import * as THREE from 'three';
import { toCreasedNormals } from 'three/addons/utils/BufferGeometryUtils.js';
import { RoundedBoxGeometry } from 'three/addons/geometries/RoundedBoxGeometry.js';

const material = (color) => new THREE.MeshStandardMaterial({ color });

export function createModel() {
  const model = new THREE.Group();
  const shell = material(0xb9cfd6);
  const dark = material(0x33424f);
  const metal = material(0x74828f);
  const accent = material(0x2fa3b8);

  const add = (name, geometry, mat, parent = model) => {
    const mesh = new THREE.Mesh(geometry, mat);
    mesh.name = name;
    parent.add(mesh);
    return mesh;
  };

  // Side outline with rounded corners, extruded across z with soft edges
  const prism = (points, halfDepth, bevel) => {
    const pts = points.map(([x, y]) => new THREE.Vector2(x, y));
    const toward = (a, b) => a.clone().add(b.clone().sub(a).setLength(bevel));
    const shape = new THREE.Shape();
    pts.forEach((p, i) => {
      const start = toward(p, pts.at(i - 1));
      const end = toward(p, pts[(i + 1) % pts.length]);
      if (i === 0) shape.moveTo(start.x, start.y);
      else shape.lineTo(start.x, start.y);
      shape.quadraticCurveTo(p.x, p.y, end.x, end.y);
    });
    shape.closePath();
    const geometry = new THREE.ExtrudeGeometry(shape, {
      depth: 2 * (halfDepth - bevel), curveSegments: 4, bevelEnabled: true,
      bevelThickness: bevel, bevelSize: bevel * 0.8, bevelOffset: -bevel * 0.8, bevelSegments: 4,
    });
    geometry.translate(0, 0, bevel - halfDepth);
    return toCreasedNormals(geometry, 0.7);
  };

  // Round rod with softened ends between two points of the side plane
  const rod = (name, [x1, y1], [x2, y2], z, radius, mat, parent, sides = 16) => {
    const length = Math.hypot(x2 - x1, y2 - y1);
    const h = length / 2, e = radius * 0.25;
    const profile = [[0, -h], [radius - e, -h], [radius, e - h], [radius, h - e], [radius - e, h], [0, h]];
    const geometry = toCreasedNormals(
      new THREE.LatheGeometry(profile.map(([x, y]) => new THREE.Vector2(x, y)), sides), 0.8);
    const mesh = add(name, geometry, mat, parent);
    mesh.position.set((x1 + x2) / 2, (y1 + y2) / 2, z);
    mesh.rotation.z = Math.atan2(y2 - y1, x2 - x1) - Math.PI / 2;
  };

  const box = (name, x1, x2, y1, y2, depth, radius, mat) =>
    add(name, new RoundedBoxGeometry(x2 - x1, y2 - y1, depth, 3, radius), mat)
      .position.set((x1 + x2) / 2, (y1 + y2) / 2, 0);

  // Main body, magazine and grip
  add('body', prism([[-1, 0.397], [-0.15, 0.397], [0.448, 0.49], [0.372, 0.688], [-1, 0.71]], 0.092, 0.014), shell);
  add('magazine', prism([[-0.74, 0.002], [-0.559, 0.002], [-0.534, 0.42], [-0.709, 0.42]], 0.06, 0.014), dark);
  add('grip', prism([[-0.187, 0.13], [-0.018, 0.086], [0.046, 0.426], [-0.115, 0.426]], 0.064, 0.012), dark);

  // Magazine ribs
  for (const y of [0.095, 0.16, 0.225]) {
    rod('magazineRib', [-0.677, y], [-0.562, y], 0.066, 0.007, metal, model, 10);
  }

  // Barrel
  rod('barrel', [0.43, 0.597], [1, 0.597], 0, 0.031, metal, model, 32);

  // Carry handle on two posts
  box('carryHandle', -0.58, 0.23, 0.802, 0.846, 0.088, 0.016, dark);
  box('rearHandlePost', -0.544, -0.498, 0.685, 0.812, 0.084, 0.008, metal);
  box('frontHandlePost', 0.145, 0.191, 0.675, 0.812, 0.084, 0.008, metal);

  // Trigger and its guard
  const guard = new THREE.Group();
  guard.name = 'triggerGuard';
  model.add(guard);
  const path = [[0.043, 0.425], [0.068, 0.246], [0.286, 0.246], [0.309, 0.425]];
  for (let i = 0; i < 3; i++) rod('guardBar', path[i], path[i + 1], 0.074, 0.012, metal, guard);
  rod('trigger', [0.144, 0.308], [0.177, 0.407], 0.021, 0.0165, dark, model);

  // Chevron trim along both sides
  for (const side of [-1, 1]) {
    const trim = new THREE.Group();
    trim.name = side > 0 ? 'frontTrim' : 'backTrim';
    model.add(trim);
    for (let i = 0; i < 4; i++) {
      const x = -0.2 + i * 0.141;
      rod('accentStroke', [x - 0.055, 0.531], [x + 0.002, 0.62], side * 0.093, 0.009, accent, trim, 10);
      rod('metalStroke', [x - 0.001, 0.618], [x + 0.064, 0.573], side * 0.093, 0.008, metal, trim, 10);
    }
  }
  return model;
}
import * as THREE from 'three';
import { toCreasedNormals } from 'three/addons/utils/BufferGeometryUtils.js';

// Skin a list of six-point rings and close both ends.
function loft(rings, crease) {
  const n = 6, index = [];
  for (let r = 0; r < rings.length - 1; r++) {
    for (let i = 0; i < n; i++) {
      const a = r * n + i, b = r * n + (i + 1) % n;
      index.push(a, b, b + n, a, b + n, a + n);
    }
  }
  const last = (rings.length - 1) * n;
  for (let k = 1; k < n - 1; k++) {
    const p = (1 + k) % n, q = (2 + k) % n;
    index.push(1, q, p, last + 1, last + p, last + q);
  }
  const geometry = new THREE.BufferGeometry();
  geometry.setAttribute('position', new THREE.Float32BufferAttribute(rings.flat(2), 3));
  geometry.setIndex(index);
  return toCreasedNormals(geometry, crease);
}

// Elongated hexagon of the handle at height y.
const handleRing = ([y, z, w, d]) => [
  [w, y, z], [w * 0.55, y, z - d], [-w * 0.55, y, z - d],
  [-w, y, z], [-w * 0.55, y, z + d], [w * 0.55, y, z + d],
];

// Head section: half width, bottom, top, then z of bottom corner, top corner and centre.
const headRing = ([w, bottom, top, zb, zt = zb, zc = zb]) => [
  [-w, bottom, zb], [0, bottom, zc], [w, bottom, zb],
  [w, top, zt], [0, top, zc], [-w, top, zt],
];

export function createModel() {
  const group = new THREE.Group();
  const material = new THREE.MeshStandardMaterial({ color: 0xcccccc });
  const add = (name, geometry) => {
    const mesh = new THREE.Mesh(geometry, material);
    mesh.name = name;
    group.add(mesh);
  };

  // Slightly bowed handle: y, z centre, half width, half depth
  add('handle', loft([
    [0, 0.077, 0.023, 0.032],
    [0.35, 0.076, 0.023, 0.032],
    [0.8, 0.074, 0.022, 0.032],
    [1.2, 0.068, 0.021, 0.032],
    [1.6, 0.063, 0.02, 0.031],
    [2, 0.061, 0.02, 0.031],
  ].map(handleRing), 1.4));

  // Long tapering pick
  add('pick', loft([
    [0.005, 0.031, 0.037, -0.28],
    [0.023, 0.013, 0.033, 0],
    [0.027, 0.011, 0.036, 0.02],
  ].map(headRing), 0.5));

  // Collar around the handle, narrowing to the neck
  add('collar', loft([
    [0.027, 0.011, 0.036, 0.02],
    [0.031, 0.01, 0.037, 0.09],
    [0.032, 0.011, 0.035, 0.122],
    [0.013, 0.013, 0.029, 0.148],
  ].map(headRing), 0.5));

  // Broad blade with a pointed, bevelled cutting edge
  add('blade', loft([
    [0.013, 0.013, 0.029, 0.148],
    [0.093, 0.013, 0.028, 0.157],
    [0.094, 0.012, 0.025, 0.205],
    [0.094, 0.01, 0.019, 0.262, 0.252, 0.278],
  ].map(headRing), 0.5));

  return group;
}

▸ **WORK INSTRUCTION**
Copy each record exactly, leaving nothing out.

▸ **FINAL ANSWER**
import * as THREE from 'three';
import { toCreasedNormals } from 'three/addons/utils/BufferGeometryUtils.js';
import { RoundedBoxGeometry } from 'three/addons/geometries/RoundedBoxGeometry.js';

const material = (color) => new THREE.MeshStandardMaterial({ color });

export function createModel() {
  const model = new THREE.Group();
  const shell = material(0xb9cfd6);
  const dark = material(0x33424f);
  const metal = material(0x74828f);
  const accent = material(0x2fa3b8);

  const add = (name, geometry, mat, parent = model) => {
    const mesh = new THREE.Mesh(geometry, mat);
    mesh.name = name;
    parent.add(mesh);
    return mesh;
  };

  // Side outline with rounded corners, extruded across z with soft edges
  const prism = (points, halfDepth, bevel) => {
    const pts = points.map(([x, y]) => new THREE.Vector2(x, y));
    const toward = (a, b) => a.clone().add(b.clone().sub(a).setLength(bevel));
    const shape = new THREE.Shape();
    pts.forEach((p, i) => {
      const start = toward(p, pts.at(i - 1));
      const end = toward(p, pts[(i + 1) % pts.length]);
      if (i === 0) shape.moveTo(start.x, start.y);
      else shape.lineTo(start.x, start.y);
      shape.quadraticCurveTo(p.x, p.y, end.x, end.y);
    });
    shape.closePath();
    const geometry = new THREE.ExtrudeGeometry(shape, {
      depth: 2 * (halfDepth - bevel), curveSegments: 4, bevelEnabled: true,
      bevelThickness: bevel, bevelSize: bevel * 0.8, bevelOffset: -bevel * 0.8, bevelSegments: 4,
    });
    geometry.translate(0, 0, bevel - halfDepth);
    return toCreasedNormals(geometry, 0.7);
  };

  // Round rod with softened ends between two points of the side plane
  const rod = (name, [x1, y1], [x2, y2], z, radius, mat, parent, sides = 16) => {
    const length = Math.hypot(x2 - x1, y2 - y1);
    const h = length / 2, e = radius * 0.25;
    const profile = [[0, -h], [radius - e, -h], [radius, e - h], [radius, h - e], [radius - e, h], [0, h]];
    const geometry = toCreasedNormals(
      new THREE.LatheGeometry(profile.map(([x, y]) => new THREE.Vector2(x, y)), sides), 0.8);
    const mesh = add(name, geometry, mat, parent);
    mesh.position.set((x1 + x2) / 2, (y1 + y2) / 2, z);
    mesh.rotation.z = Math.atan2(y2 - y1, x2 - x1) - Math.PI / 2;
  };

  const box = (name, x1, x2, y1, y2, depth, radius, mat) =>
    add(name, new RoundedBoxGeometry(x2 - x1, y2 - y1, depth, 3, radius), mat)
      .position.set((x1 + x2) / 2, (y1 + y2) / 2, 0);

  // Main body, magazine and grip
  add('body', prism([[-1, 0.397], [-0.15, 0.397], [0.448, 0.49], [0.372, 0.688], [-1, 0.71]], 0.092, 0.014), shell);
  add('magazine', prism([[-0.74, 0.002], [-0.559, 0.002], [-0.534, 0.42], [-0.709, 0.42]], 0.06, 0.014), dark);
  add('grip', prism([[-0.187, 0.13], [-0.018, 0.086], [0.046, 0.426], [-0.115, 0.426]], 0.064, 0.012), dark);

  // Magazine ribs
  for (const y of [0.095, 0.16, 0.225]) {
    rod('magazineRib', [-0.677, y], [-0.562, y], 0.066, 0.007, metal, model, 10);
  }

  // Barrel
  rod('barrel', [0.43, 0.597], [1, 0.597], 0, 0.031, metal, model, 32);

  // Carry handle on two posts
  box('carryHandle', -0.58, 0.23, 0.802, 0.846, 0.088, 0.016, dark);
  box('rearHandlePost', -0.544, -0.498, 0.685, 0.812, 0.084, 0.008, metal);
  box('frontHandlePost', 0.145, 0.191, 0.675, 0.812, 0.084, 0.008, metal);

  // Trigger and its guard
  const guard = new THREE.Group();
  guard.name = 'triggerGuard';
  model.add(guard);
  const path = [[0.043, 0.425], [0.068, 0.246], [0.286, 0.246], [0.309, 0.425]];
  for (let i = 0; i < 3; i++) rod('guardBar', path[i], path[i + 1], 0.074, 0.012, metal, guard);
  rod('trigger', [0.144, 0.308], [0.177, 0.407], 0.021, 0.0165, dark, model);

  // Chevron trim along both sides
  for (const side of [-1, 1]) {
    const trim = new THREE.Group();
    trim.name = side > 0 ? 'frontTrim' : 'backTrim';
    model.add(trim);
    for (let i = 0; i < 4; i++) {
      const x = -0.2 + i * 0.141;
      rod('accentStroke', [x - 0.055, 0.531], [x + 0.002, 0.62], side * 0.093, 0.009, accent, trim, 10);
      rod('metalStroke', [x - 0.001, 0.618], [x + 0.064, 0.573], side * 0.093, 0.008, metal, trim, 10);
    }
  }
  return model;
}
import * as THREE from 'three';
import { toCreasedNormals } from 'three/addons/utils/BufferGeometryUtils.js';

// Skin a list of six-point rings and close both ends.
function loft(rings, crease) {
  const n = 6, index = [];
  for (let r = 0; r < rings.length - 1; r++) {
    for (let i = 0; i < n; i++) {
      const a = r * n + i, b = r * n + (i + 1) % n;
      index.push(a, b, b + n, a, b + n, a + n);
    }
  }
  const last = (rings.length - 1) * n;
  for (let k = 1; k < n - 1; k++) {
    const p = (1 + k) % n, q = (2 + k) % n;
    index.push(1, q, p, last + 1, last + p, last + q);
  }
  const geometry = new THREE.BufferGeometry();
  geometry.setAttribute('position', new THREE.Float32BufferAttribute(rings.flat(2), 3));
  geometry.setIndex(index);
  return toCreasedNormals(geometry, crease);
}

// Elongated hexagon of the handle at height y.
const handleRing = ([y, z, w, d]) => [
  [w, y, z], [w * 0.55, y, z - d], [-w * 0.55, y, z - d],
  [-w, y, z], [-w * 0.55, y, z + d], [w * 0.55, y, z + d],
];

// Head section: half width, bottom, top, then z of bottom corner, top corner and centre.
const headRing = ([w, bottom, top, zb, zt = zb, zc = zb]) => [
  [-w, bottom, zb], [0, bottom, zc], [w, bottom, zb],
  [w, top, zt], [0, top, zc], [-w, top, zt],
];

export function createModel() {
  const group = new THREE.Group();
  const material = new THREE.MeshStandardMaterial({ color: 0xcccccc });
  const add = (name, geometry) => {
    const mesh = new THREE.Mesh(geometry, material);
    mesh.name = name;
    group.add(mesh);
  };

  // Slightly bowed handle: y, z centre, half width, half depth
  add('handle', loft([
    [0, 0.077, 0.023, 0.032],
    [0.35, 0.076, 0.023, 0.032],
    [0.8, 0.074, 0.022, 0.032],
    [1.2, 0.068, 0.021, 0.032],
    [1.6, 0.063, 0.02, 0.031],
    [2, 0.061, 0.02, 0.031],
  ].map(handleRing), 1.4));

  // Long tapering pick
  add('pick', loft([
    [0.005, 0.031, 0.037, -0.28],
    [0.023, 0.013, 0.033, 0],
    [0.027, 0.011, 0.036, 0.02],
  ].map(headRing), 0.5));

  // Collar around the handle, narrowing to the neck
  add('collar', loft([
    [0.027, 0.011, 0.036, 0.02],
    [0.031, 0.01, 0.037, 0.09],
    [0.032, 0.011, 0.035, 0.122],
    [0.013, 0.013, 0.029, 0.148],
  ].map(headRing), 0.5));

  // Broad blade with a pointed, bevelled cutting edge
  add('blade', loft([
    [0.013, 0.013, 0.029, 0.148],
    [0.093, 0.013, 0.028, 0.157],
    [0.094, 0.012, 0.025, 0.205],
    [0.094, 0.01, 0.019, 0.262, 0.252, 0.278],
  ].map(headRing), 0.5));

  return group;
}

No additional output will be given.